Lucie goes to see her father shortly after they speak of her impending marriage. She goes to him in the dark while he is sleeping. This scene is very similar to the scene in which Lucie first meets her father. They are in a dark room. She advances towards him in the dark. Both passages portray her as a spectral figure moving through the dark like an angel of light. For example, in the passage where Lucie first meets her father the novel describes how the light shifts from the face of Doctor Manette to the face of Lucie (51). She becomes “like a spirit beside him” (51). The later passage in which Lucie is checking on her father in the middle of the night she places a “needless candle” to one side and continues “creep[ing]” forward leaving the “shadow[s] at a distance” (231). Lucie is the figure that creates commonality between the two scenes. She is the ethereal creature that appears at the side of the Doctor when he most needs her. She is a guiding force out of the darkness. She is the light. However, in the first scene she is the light arriving and in the latter she is the light leaving.
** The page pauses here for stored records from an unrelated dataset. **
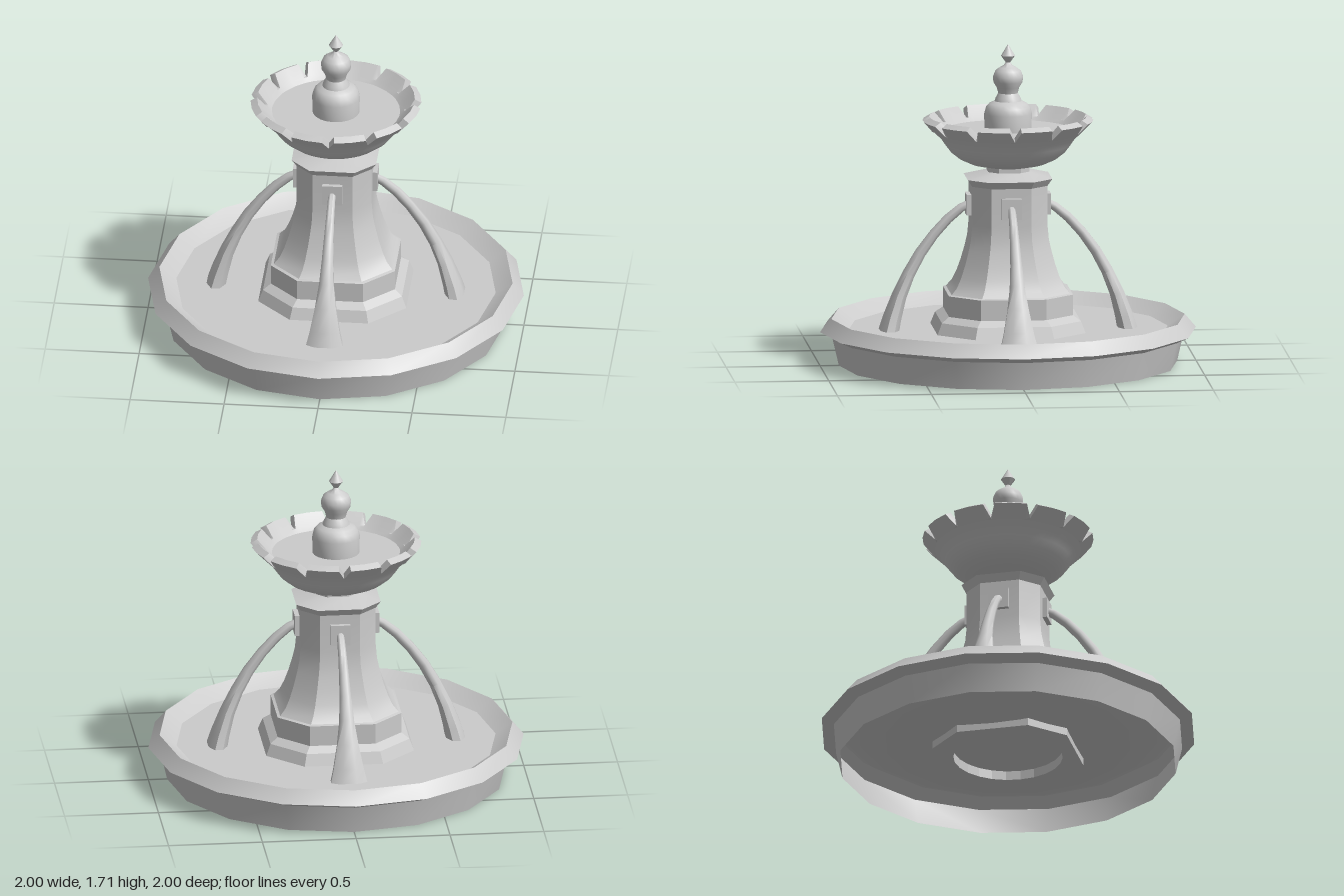
import * as THREE from 'three';
import { toCreasedNormals } from 'three/addons/utils/BufferGeometryUtils.js';

const stone = new THREE.MeshStandardMaterial({ color: 0xcccccc });
const shell = new THREE.MeshStandardMaterial({ color: 0xcccccc, side: THREE.DoubleSide });

// Skin closed rings of points, listed from the bottom of the outside upward
function loft(rings, { crease = 0.6, capStart = false, capEnd = false } = {}) {
  const n = rings[0].length;
  const pos = rings.flat().flatMap((p) => [p.x, p.y, p.z]);
  const idx = [];
  for (let i = 0; i < rings.length - 1; i++) {
    for (let j = 0; j < n; j++) {
      const a = i * n + j, b = i * n + ((j + 1) % n);
      idx.push(a, b, b + n, a, b + n, a + n);
    }
  }
  const cap = (ring, base, flip) => {
    const c = ring.reduce((s, p) => s.add(p), new THREE.Vector3()).divideScalar(n);
    const k = pos.length / 3;
    pos.push(c.x, c.y, c.z);
    for (let j = 0; j < n; j++) {
      const a = base + j, b = base + ((j + 1) % n);
      idx.push(k, flip ? b : a, flip ? a : b);
    }
  };
  if (capStart) cap(rings[0], 0, true);
  if (capEnd) cap(rings[rings.length - 1], (rings.length - 1) * n, false);
  const g = new THREE.BufferGeometry();
  g.setAttribute('position', new THREE.Float32BufferAttribute(pos, 3));
  g.setIndex(idx);
  return toCreasedNormals(g, crease);
}

const polar = (r, y, a) => new THREE.Vector3(r * Math.sin(a), y, r * Math.cos(a));
const circle = (r, y, n) => Array.from({ length: n }, (_, i) => polar(r, y, (i / n) * Math.PI * 2));

// Square with chamfered corners, half width w
function octagon(w, y) {
  const c = w * 0.53;
  return [[-c, w], [c, w], [w, c], [w, -c], [c, -w], [-c, -w], [-w, -c], [-w, c]]
    .map(([x, z]) => new THREE.Vector3(x, y, z));
}

export function createModel() {
  const model = new THREE.Group();
  const add = (name, geometry, material = stone, parent = model) => {
    const m = new THREE.Mesh(geometry, material);
    m.name = name;
    parent.add(m);
    return m;
  };

  // Sixteen-sided basin: flared wall, pointed lip and a dished floor, hollow below
  const basin = [[0.9, 0], [0.935, 0.15], [1, 0.18], [0.94, 0.25], [0.85, 0.188], [0.62, 0.105], [0.32, 0.055]];
  add('basin', loft(basin.map(([r, y]) => circle(r, y, 16)), { crease: 0.5 }), shell);

  // Water surface in the basin
  add('basinWater', new THREE.CircleGeometry(0.852, 16).rotateX(-Math.PI / 2).translate(0, 0.188, 0));

  // Foot ring under the pedestal
  const foot = new THREE.Shape(octagon(0.365, 0).map((p) => new THREE.Vector2(p.x, p.z)));
  foot.holes.push(new THREE.Path().absarc(0, 0, 0.29, 0, Math.PI * 2));
  const footGeo = new THREE.ExtrudeGeometry(foot, { depth: 0.05, bevelEnabled: false });
  footGeo.rotateX(-Math.PI / 2).translate(0, 0.03, 0);
  add('footRing', footGeo);

  // Pedestal with plinth, curved shaft, moulded capital and neck
  const pedestal = [
    [0.365, 0.08], [0.395, 0.185], [0.37, 0.25], [0.33, 0.28], [0.33, 0.39], [0.315, 0.395],
    [0.285, 0.43], [0.262, 0.48], [0.24, 0.545], [0.22, 0.62], [0.207, 0.68], [0.2, 0.76],
    [0.2, 0.965], [0.225, 1.003], [0.11, 1.035], [0.11, 1.07],
  ];
  add('pedestal', loft(pedestal.map(([w, y]) => octagon(w, y)), { crease: 0.45, capStart: true, capEnd: true }));

  // Upper bowl: the rim rows dip at twelve notches to form the petals
  const petals = 12, split = [0, 4, 15, 26];
  const bowlProfile = [
    [0.11, 1.056], [0.2, 1.075], [0.26, 1.102], [0.304, 1.137], [0.333, 1.175], [0.355, 1.207],
    [0.39, 1.242], [0.453, 1.305, 0.402, 1.245], [0.418, 1.325, 0.38, 1.268], [0.363, 1.268], [0.34, 1.25],
  ];
  const bowlRings = bowlProfile.map(([r, y, notchR = r, notchY = y]) => {
    const ring = [];
    for (let i = 0; i < petals; i++) {
      split.forEach((deg, k) => {
        const a = THREE.MathUtils.degToRad(i * 30 + deg);
        ring.push(k === 0 ? polar(notchR, notchY, a) : polar(r, y, a));
      });
    }
    return ring;
  });
  add('petalBowl', loft(bowlRings, { crease: 0.5, capStart: true, capEnd: true }), shell);

  // Turned finial
  const finial = [
    [0.125, 1.24], [0.127, 1.34], [0.118, 1.375], [0.1, 1.395], [0.072, 1.408], [0.066, 1.425],
    [0.052, 1.45], [0.06, 1.48], [0.078, 1.51], [0.08, 1.54], [0.068, 1.57], [0.045, 1.587],
    [0.022, 1.6], [0.013, 1.615], [0.037, 1.65], [0.0, 1.712],
  ].map(([r, y]) => new THREE.Vector2(r, y));
  add('finial', toCreasedNormals(new THREE.LatheGeometry(finial, 20), 0.7));

  // Arching water jets: [outward, height, half width across, half thickness]
  const jet = [
    [0.2, 0.862, 0.018, 0.02], [0.25, 0.837, 0.02, 0.023], [0.32, 0.779, 0.022, 0.025],
    [0.395, 0.696, 0.026, 0.026], [0.467, 0.597, 0.031, 0.029], [0.528, 0.487, 0.04, 0.032],
    [0.579, 0.37, 0.058, 0.038], [0.617, 0.25, 0.082, 0.047], [0.635, 0.178, 0.1, 0.052],
  ];
  const jetRings = jet.map(([x, y, across, thick], i) => {
    const p = jet[Math.max(i - 1, 0)], q = jet[Math.min(i + 1, jet.length - 1)];
    const t = new THREE.Vector2(q[0] - p[0], q[1] - p[1]).normalize();
    return Array.from({ length: 8 }, (_, k) => {
      const a = ((k + 0.5) / 8) * Math.PI * 2;
      const u = Math.cos(a) * across * 1.06, v = Math.sin(a) * thick * 1.06;
      return new THREE.Vector3(x + t.y * v, y - t.x * v, u);
    });
  });
  const jetGeo = loft(jetRings, { crease: 0.9, capStart: true, capEnd: true });
  const plaqueGeo = new THREE.BoxGeometry(0.05, 0.112, 0.106).translate(0.2, 0.858, 0);
  for (let i = 0; i < 4; i++) {
    const spout = new THREE.Group();
    spout.name = 'spout';
    spout.rotation.y = (i * Math.PI) / 2;
    add('spoutPlaque', plaqueGeo, stone, spout);
    add('waterJet', jetGeo, stone, spout);
    model.add(spout);
  }
  return model;
}
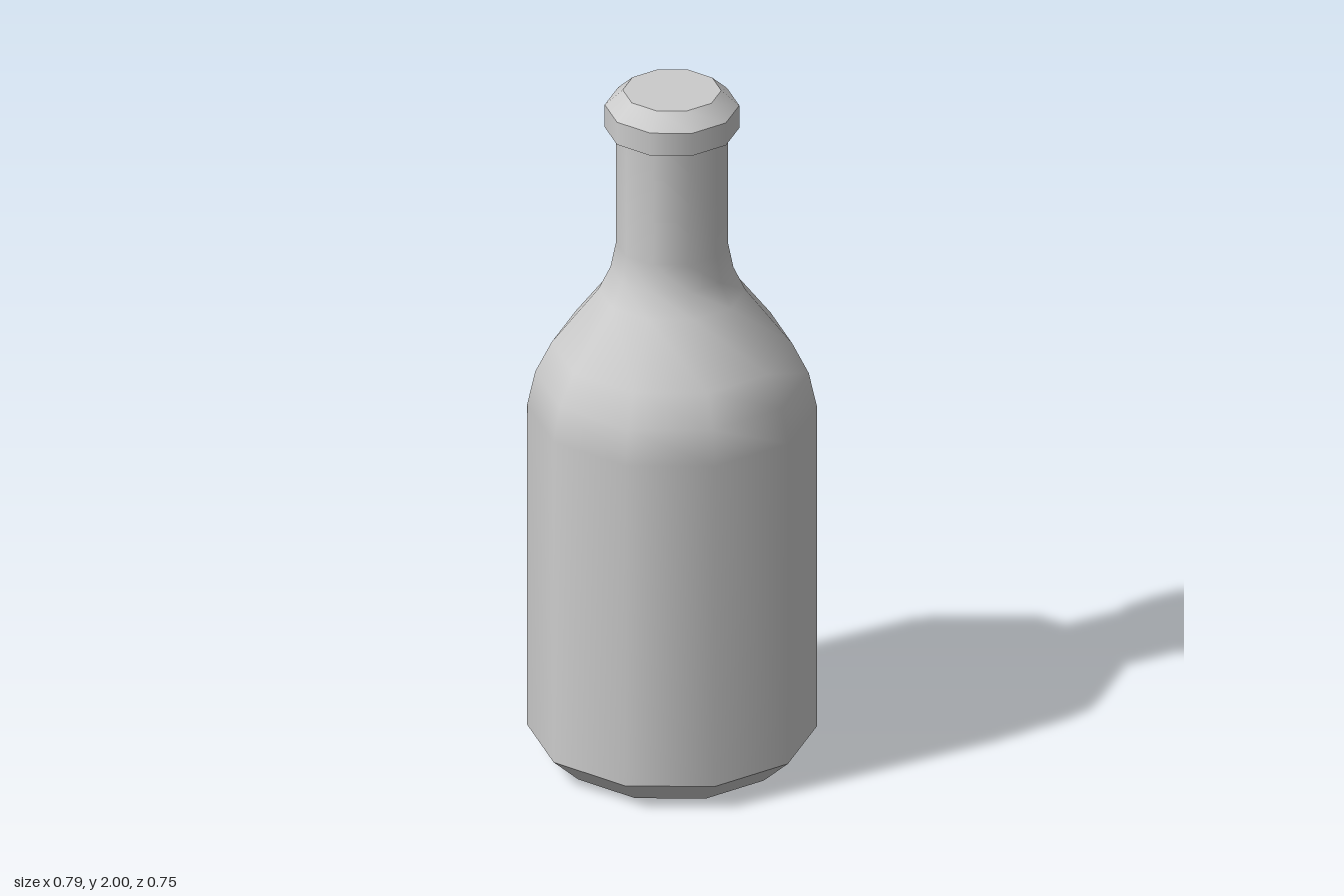
import * as THREE from 'three';

const SIDES = 10;

export function createModel() {
  const bottle = new THREE.Group();
  bottle.name = 'bottle';
  const material = new THREE.MeshStandardMaterial({ color: 0xcccccc });

  // Each ring is its own lathe, so its borders stay sharp and its sides smooth.
  // Profiles run from bottom to top, or outward under the bottle, as [radius, height].
  const addRing = (name, profile) => {
    const points = profile.map(([r, y]) => new THREE.Vector2(r, y));
    const geometry = new THREE.LatheGeometry(points, SIDES, Math.PI / 2);
    const mesh = new THREE.Mesh(geometry, material);
    mesh.name = name;
    bottle.add(mesh);
  };

  // Base
  addRing('baseUnderside', [[0, 0], [0.312, 0]]);
  addRing('baseBevel', [[0.312, 0], [0.394, 0.075]]);

  // Body, rounded shoulder and straight neck
  addRing('bodyAndNeck', [
    [0.394, 0.075], [0.394, 1.045], [0.372, 1.145], [0.327, 1.235],
    [0.2, 1.397], [0.167, 1.465], [0.152, 1.54], [0.152, 1.887],
  ]);

  // Collar and flat top
  addRing('collarUnderside', [[0.152, 1.887], [0.183, 1.887]]);
  addRing('collar', [[0.183, 1.887], [0.183, 1.955]]);
  addRing('collarBevel', [[0.183, 1.955], [0.134, 2]]);
  addRing('top', [[0.134, 2], [0, 2]]);

  return bottle;
}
Lucie’s ethereal nature as a light has an impact on the mental health of others, particularly her father. The Doctor is unconscious in both situations of Lucie’s appearance. He is “unconscious of the figure [Lucie] that could have put out its hand and touched him” when she moves toward him in the room above the wine-shop (51). He moves from a state of being unconscious of her presence to being cured by it. The second scene is less psychological in his unconscious; he is physically asleep (231). However, the second scene has the Doctor moving from a consciousness of Lucie, their conversation about her upcoming marriage, to an unconscious state. The move from conscious to unconscious, unlike the move from unconscious to conscious, causes a reappearance of Doctor Manette’s illness for the nine days after she departs for the first half of her honeymoon. I believe Lucie’s ability here described in two paralleling cases concerning the mental health of her father, could also potentially be used in relation to other characters like Charles Darnay or Sydney Carton, though future research will have to be done in order to verify if these suspicions are reasonable or fanciful.